P Mark Graham, Chris WS Dickens, R Jim Taylor


Reliable indicators of water quality and
river health are often difficult and expensive to derive. This paper reports
a process to develop a low technology, scientifically reliable and robust
technique to monitor water quality in rivers and streams. With these
requirements in mind the authors set about developing a simplified method of
biomonitoring based on the tried and tested SASS (South African Scoring System)
technique. This involved reducing the taxonomic complexity of SASS to a few
aquatic invertebrate ‘groupings' which would act as surrogates for the complete
suite of SASS taxa.

To be efficient the technique had to
satisfy the following requirements:
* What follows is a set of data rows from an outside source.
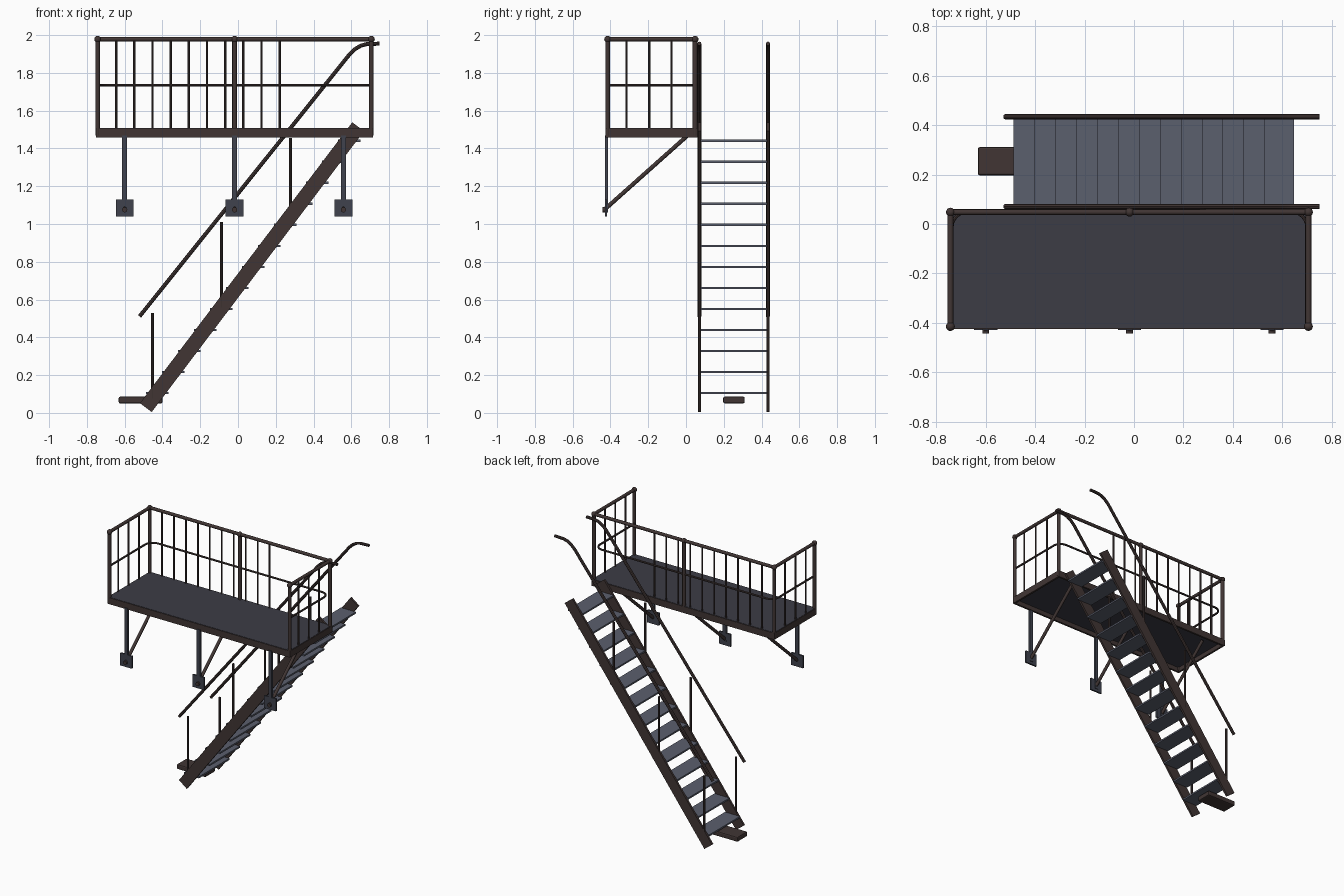
import bpy, math
from mathutils import Vector

if "Cube" in bpy.data.objects:
    bpy.data.objects.remove(bpy.data.objects["Cube"])


def material(name, rgb):
    m = bpy.data.materials.new(name)
    m.use_nodes = True
    m.diffuse_color = (*rgb, 1)
    m.node_tree.nodes["Principled BSDF"].inputs["Base Color"].default_value = (*rgb, 1)
    return m


BROWN = material("dark brown steel", (0.052, 0.036, 0.034))
DECK = material("dark slate deck", (0.045, 0.045, 0.06))
TREAD = material("blue grey tread", (0.105, 0.115, 0.155))
STEEL = material("blue steel bracket", (0.05, 0.055, 0.075))


def finish(name, mat, smooth=False):
    ob = bpy.context.object
    ob.name = name
    ob.data.materials.append(mat)
    if smooth:
        bpy.ops.object.shade_smooth_by_angle(angle=math.radians(40))
    return ob


def box(name, lo, hi, mat, bevel=0):
    lo, hi = Vector(lo), Vector(hi)
    bpy.ops.mesh.primitive_cube_add(size=1, location=(lo + hi) / 2)
    ob = finish(name, mat)
    ob.scale = hi - lo
    bpy.ops.object.transform_apply(location=False, rotation=False, scale=True)
    if bevel:
        mod = ob.modifiers.new("soft edges", "BEVEL")
        mod.width, mod.segments = bevel, 2
    return ob


def rod(name, a, b, r, mat=BROWN, sides=12):
    a, b = Vector(a), Vector(b)
    bpy.ops.mesh.primitive_cylinder_add(vertices=sides, radius=r, depth=(b - a).length,
                                        location=(a + b) / 2)
    ob = finish(name, mat, True)
    ob.rotation_euler = (b - a).to_track_quat("Z", "Y").to_euler()
    return ob


def pipe(name, points, r, mat=BROWN):
    cu = bpy.data.curves.new(name, "CURVE")
    cu.dimensions = "3D"
    cu.bevel_depth, cu.bevel_resolution = r, 2
    cu.use_fill_caps = True
    sp = cu.splines.new("POLY")
    sp.points.add(len(points) - 1)
    for p, co in zip(sp.points, points):
        p.co = (*co, 1)
    ob = bpy.data.objects.new(name, cu)
    bpy.context.collection.objects.link(ob)
    bpy.ops.object.select_all(action="DESELECT")
    ob.select_set(True)
    bpy.context.view_layer.objects.active = ob
    bpy.ops.object.convert(target="MESH")
    finish(name, mat, True)


# Platform: deck plate framed by edge channels
X0, X1, Y0, Y1 = -0.753, 0.716, -0.425, 0.06
Z0, Z1 = 1.458, 1.505
T = 0.014
box("deck", (X0 + T, Y0 + T, Z1 - 0.015), (X1 - T, Y1 - T, Z1), DECK)
box("deck_surface", (X0 + 0.004, Y0 + 0.004, Z1), (X1 - 0.004, Y1 - 0.004, Z1 + 0.002), DECK)
box("front_channel", (X0, Y0, Z0), (X1, Y0 + T, Z1), BROWN)
box("back_channel", (X0, Y1 - T, Z0), (X1, Y1, Z1), BROWN)
box("right_channel", (X0, Y0 + T, Z0), (X0 + T, Y1 - T, Z1), BROWN)
box("left_channel", (X1 - T, Y0 + T, Z0), (X1, Y1 - T, Z1), BROWN)

# Guard rail posts with ball caps
RX, LX, MX = -0.743, 0.706, -0.018
FY, BY = -0.415, 0.048
TOP, MID = 1.978, 1.735
for x, y in ((RX, FY), (RX, BY), (MX, BY), (LX, BY), (LX, FY)):
    rod("guard_post", (x, y, Z0 + 0.01), (x, y, TOP), 0.0125)
    bpy.ops.mesh.primitive_uv_sphere_add(segments=16, ring_count=8, radius=0.018,
                                         location=(x, y, TOP))
    finish("post_cap", BROWN, True)

# Top rails
rod("top_rail_right", (RX, FY, TOP), (RX, BY, TOP), 0.0115)
rod("top_rail_left", (LX, FY, TOP), (LX, BY, TOP), 0.0115)
rod("top_rail_back", (RX, BY, TOP), (LX, BY, TOP), 0.0115)

# Middle rail bent around both back corners
R = 0.06
path = [(RX + 0.006, FY, MID)]
for cx, start in ((RX + 0.006 + R, 180), (LX - 0.006 - R, 90)):
    for i in range(7):
        a = math.radians(start - 15 * i)
        path.append((cx + R * math.cos(a), BY - R + R * math.sin(a), MID))
path.append((LX - 0.006, FY, MID))
pipe("middle_rail", path, 0.007)

# Balusters
for i in range(10):
    x = -0.645 + 0.0962 * i
    rod("back_baluster", (x, BY, Z1), (x, BY, TOP), 0.006, sides=8)
for x in (RX, LX):
    for y in (-0.315, -0.195, -0.077):
        rod("end_baluster", (x, y, Z1), (x, y, TOP), 0.006, sides=8)

# Wall brackets: leg, foot plate, bolt and diagonal brace
for x in (-0.6, MX, 0.558):
    box("bracket_leg", (x - 0.013, -0.43, 1.06), (x + 0.013, -0.414, Z0 + 0.01), STEEL)
    box("bracket_plate", (x - 0.047, -0.43, 1.04), (x + 0.047, -0.418, 1.13), STEEL)
    rod("bracket_bolt", (x, -0.443, 1.075), (x, -0.415, 1.075), 0.014, BROWN)
    rod("bracket_brace", (x, -0.435, 1.073), (x, 0.008, Z0 + 0.01), 0.011)

# Stair stringers, handrails and their posts
LOW, HIGH = Vector((-0.488, 0, 0.028)), Vector((0.636, 0, 1.515))
STEP = HIGH - LOW
SLOPE = math.atan2(STEP.z, STEP.x)
for y in (0.071, 0.434):
    bpy.ops.mesh.primitive_cube_add(size=1, location=(LOW + HIGH) / 2 + Vector((0, y, 0)))
    ob = finish("stair_stringer", BROWN)
    ob.scale = (STEP.length, 0.015, 0.078)
    ob.rotation_euler = (0, -SLOPE, 0)
    rail = ((-0.521, 0.511), (0.592, 1.9), (0.62, 1.926), (0.65, 1.944),
            (0.68, 1.952), (0.75, 1.955))
    pipe("stair_handrail", [(x, y, z) for x, z in rail], 0.0105)
    for x, z in ((-0.452, 0.53), (-0.087, 1.01), (0.278, 1.455)):
        foot = LOW.z + (x - LOW.x) * math.tan(SLOPE)
        rod("handrail_post", (x, y, foot), (x, y, z), 0.008, sides=8)

# Treads
for i in range(13):
    x, z = -0.488 + 0.0847 * i, 0.105 + 0.1113 * i
    box("stair_tread", (x, 0.077, z - 0.006), (x + 0.12, 0.428, z + 0.006), TREAD)

# Foot block at the bottom of the stair
box("foot_block", (-0.632, 0.197, 0.05), (-0.4, 0.311, 0.086), BROWN, 0.008)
1.             minimise
the number of aquatic invertebrate groupings necessary to perform miniSASS;

2.             aquatic
invertebrate groups should be easily identifiable;

3.             the
method should be robust and produce results comparable to the full SASS
technique; and

4.             be
geographically widely applicable.

These requirements were met in this
development and for a large set of data (>2 000 records) covering the
Mpumalanga / Eastern Seaboard (Umgeni Water) and Western Cape regions there
appear to be no statistically significant differences between SASS and miniSASS
scores. However, once the data becomes split into various water quality classes
(as defined in the Draft Procedures for the Water Quality Reserve, Department
of Water Affairs and Forestry 2002) statistically significant differences
between SASS and miniSASS become apparent. Nonetheless, these differences are
relatively small and are usually less than 1 ASPT score different.

Potentially, every school,
environmental or community group in the country could become a monitoring cell,
and with this geographical spread use the miniSASS tool as a ‘red flag' for the
identification of aquatic pollution sources and events in their immediate
environment. The parallel and supporting initiative, to be able to enter this
‘real aquatic biomonitoring data' onto an internet web-based mapping programme
(see, extends the application of the resource making
networking and broad based catchment water quality monitoring a real

miniSASS can therefore be used with
some confidence, producing data which vary slightly from SASS, but which is
sufficiently accurate to be of value to all stakeholders with an interest in
river health. The increased opportunity for communities to become involved, use
a scientifically valid tool and undertake real biomonitoring of their river
systems is probably the most important aspect of the development of this
resource. Through this involvement, live, real-time monitoring and
investigation of pollution sources in their systems is possible, and the
opportunity for improved environmental management a reality.

African Journal of Aquatic Science
2004, 29(1): 25–35
AJOL African Journals Online